• Exercise description: Every entry should be duplicated verbatim, and no picture may appear in the copy.

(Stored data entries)
○ ○ ○ ○

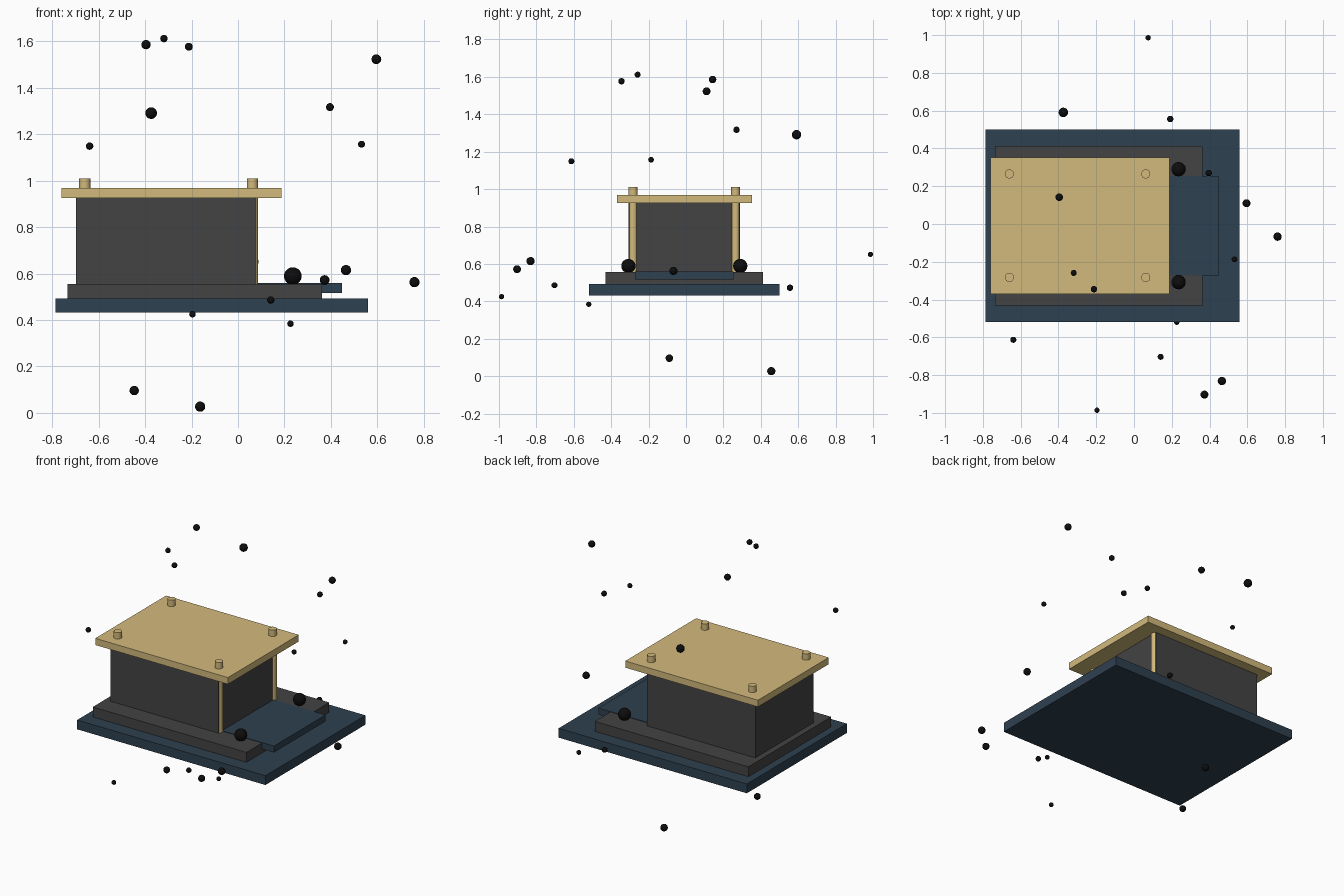
import bpy

CY = -0.009  # the assembly is symmetric about this y


def material(name, rgb):
    m = bpy.data.materials.new(name)
    m.diffuse_color = (*rgb, 1)
    return m


NAVY = material("navy", (0.027, 0.052, 0.08))
DARK = material("charcoal", (0.056, 0.056, 0.056))
TAN = material("tan", (0.65, 0.49, 0.2))
BLACK = material("black", (0.004, 0.004, 0.004))


def finish(name, mat):
    ob = bpy.context.object
    ob.name = name
    ob.data.materials.append(mat)
    return ob


def slab(name, x0, x1, half_y, z0, z1, mat):
    bpy.ops.mesh.primitive_cube_add(size=1, location=((x0 + x1) / 2, CY, (z0 + z1) / 2))
    bpy.context.object.scale = (x1 - x0, 2 * half_y, z1 - z0)
    bpy.ops.object.transform_apply(location=False, rotation=False, scale=True)
    return finish(name, mat)


def ball(name, loc, r):
    bpy.ops.mesh.primitive_uv_sphere_add(segments=24, ring_count=14, radius=r, location=loc)
    bpy.ops.object.shade_smooth()
    return finish(name, BLACK)


# Stacked base, entry step, body and roof
slab("base_plate", -0.785, 0.559, 0.510, 0.432, 0.492, NAVY)
slab("plinth", -0.735, 0.362, 0.422, 0.492, 0.556, DARK)
slab("entry_step", 0.0, 0.447, 0.263, 0.517, 0.559, NAVY)
slab("body", -0.697, 0.076, 0.298, 0.556, 0.928, DARK)
slab("roof_plate", -0.760, 0.187, 0.361, 0.926, 0.969, TAN)

# Corner columns pass through the roof; entry-side ones poke out of the body face
for x in (-0.660, 0.062):
    for s in (-1, 1):
        bpy.ops.mesh.primitive_cylinder_add(vertices=32, radius=0.024, depth=0.456,
                                            location=(x, CY + s * 0.274, 0.782))
        bpy.ops.object.shade_smooth_by_angle()
        finish("corner_column", TAN)

# Pair of large balls flanking the step
for s in (-1, 1):
    ball("plinth_ball", (0.236, CY + s * 0.299, 0.589), 0.038)

# Scattered floating balls: x, y, z, radius
for x, y, z, r in (
    (-0.396, 0.142, 1.586, 0.020), (-0.319, -0.259, 1.612, 0.016),
    (-0.212, -0.345, 1.577, 0.017), (0.596, 0.110, 1.523, 0.021),
    (-0.374, 0.591, 1.291, 0.025), (0.396, 0.270, 1.317, 0.017),
    (-0.639, -0.613, 1.149, 0.016), (0.532, -0.187, 1.157, 0.015),
    (0.373, -0.903, 0.572, 0.021), (0.465, -0.831, 0.615, 0.022),
    (0.760, -0.067, 0.563, 0.022), (0.141, -0.703, 0.486, 0.016),
    (-0.196, -0.986, 0.425, 0.014), (0.226, -0.520, 0.384, 0.014),
    (-0.447, -0.089, 0.096, 0.020), (-0.163, 0.456, 0.027, 0.022),
    (0.075, 0.986, 0.651, 0.014), (0.192, 0.556, 0.473, 0.017),
):
    ball("floating_ball", (x, y, z), r)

○ ○ ○ ○

• Reply:
import bpy

CY = -0.009  # the assembly is symmetric about this y


def material(name, rgb):
    m = bpy.data.materials.new(name)
    m.diffuse_color = (*rgb, 1)
    return m


NAVY = material("navy", (0.027, 0.052, 0.08))
DARK = material("charcoal", (0.056, 0.056, 0.056))
TAN = material("tan", (0.65, 0.49, 0.2))
BLACK = material("black", (0.004, 0.004, 0.004))


def finish(name, mat):
    ob = bpy.context.object
    ob.name = name
    ob.data.materials.append(mat)
    return ob


def slab(name, x0, x1, half_y, z0, z1, mat):
    bpy.ops.mesh.primitive_cube_add(size=1, location=((x0 + x1) / 2, CY, (z0 + z1) / 2))
    bpy.context.object.scale = (x1 - x0, 2 * half_y, z1 - z0)
    bpy.ops.object.transform_apply(location=False, rotation=False, scale=True)
    return finish(name, mat)


def ball(name, loc, r):
    bpy.ops.mesh.primitive_uv_sphere_add(segments=24, ring_count=14, radius=r, location=loc)
    bpy.ops.object.shade_smooth()
    return finish(name, BLACK)


# Stacked base, entry step, body and roof
slab("base_plate", -0.785, 0.559, 0.510, 0.432, 0.492, NAVY)
slab("plinth", -0.735, 0.362, 0.422, 0.492, 0.556, DARK)
slab("entry_step", 0.0, 0.447, 0.263, 0.517, 0.559, NAVY)
slab("body", -0.697, 0.076, 0.298, 0.556, 0.928, DARK)
slab("roof_plate", -0.760, 0.187, 0.361, 0.926, 0.969, TAN)

# Corner columns pass through the roof; entry-side ones poke out of the body face
for x in (-0.660, 0.062):
    for s in (-1, 1):
        bpy.ops.mesh.primitive_cylinder_add(vertices=32, radius=0.024, depth=0.456,
                                            location=(x, CY + s * 0.274, 0.782))
        bpy.ops.object.shade_smooth_by_angle()
        finish("corner_column", TAN)

# Pair of large balls flanking the step
for s in (-1, 1):
    ball("plinth_ball", (0.236, CY + s * 0.299, 0.589), 0.038)

# Scattered floating balls: x, y, z, radius
for x, y, z, r in (
    (-0.396, 0.142, 1.586, 0.020), (-0.319, -0.259, 1.612, 0.016),
    (-0.212, -0.345, 1.577, 0.017), (0.596, 0.110, 1.523, 0.021),
    (-0.374, 0.591, 1.291, 0.025), (0.396, 0.270, 1.317, 0.017),
    (-0.639, -0.613, 1.149, 0.016), (0.532, -0.187, 1.157, 0.015),
    (0.373, -0.903, 0.572, 0.021), (0.465, -0.831, 0.615, 0.022),
    (0.760, -0.067, 0.563, 0.022), (0.141, -0.703, 0.486, 0.016),
    (-0.196, -0.986, 0.425, 0.014), (0.226, -0.520, 0.384, 0.014),
    (-0.447, -0.089, 0.096, 0.020), (-0.163, 0.456, 0.027, 0.022),
    (0.075, 0.986, 0.651, 0.014), (0.192, 0.556, 0.473, 0.017),
):
    ball("floating_ball", (x, y, z), r)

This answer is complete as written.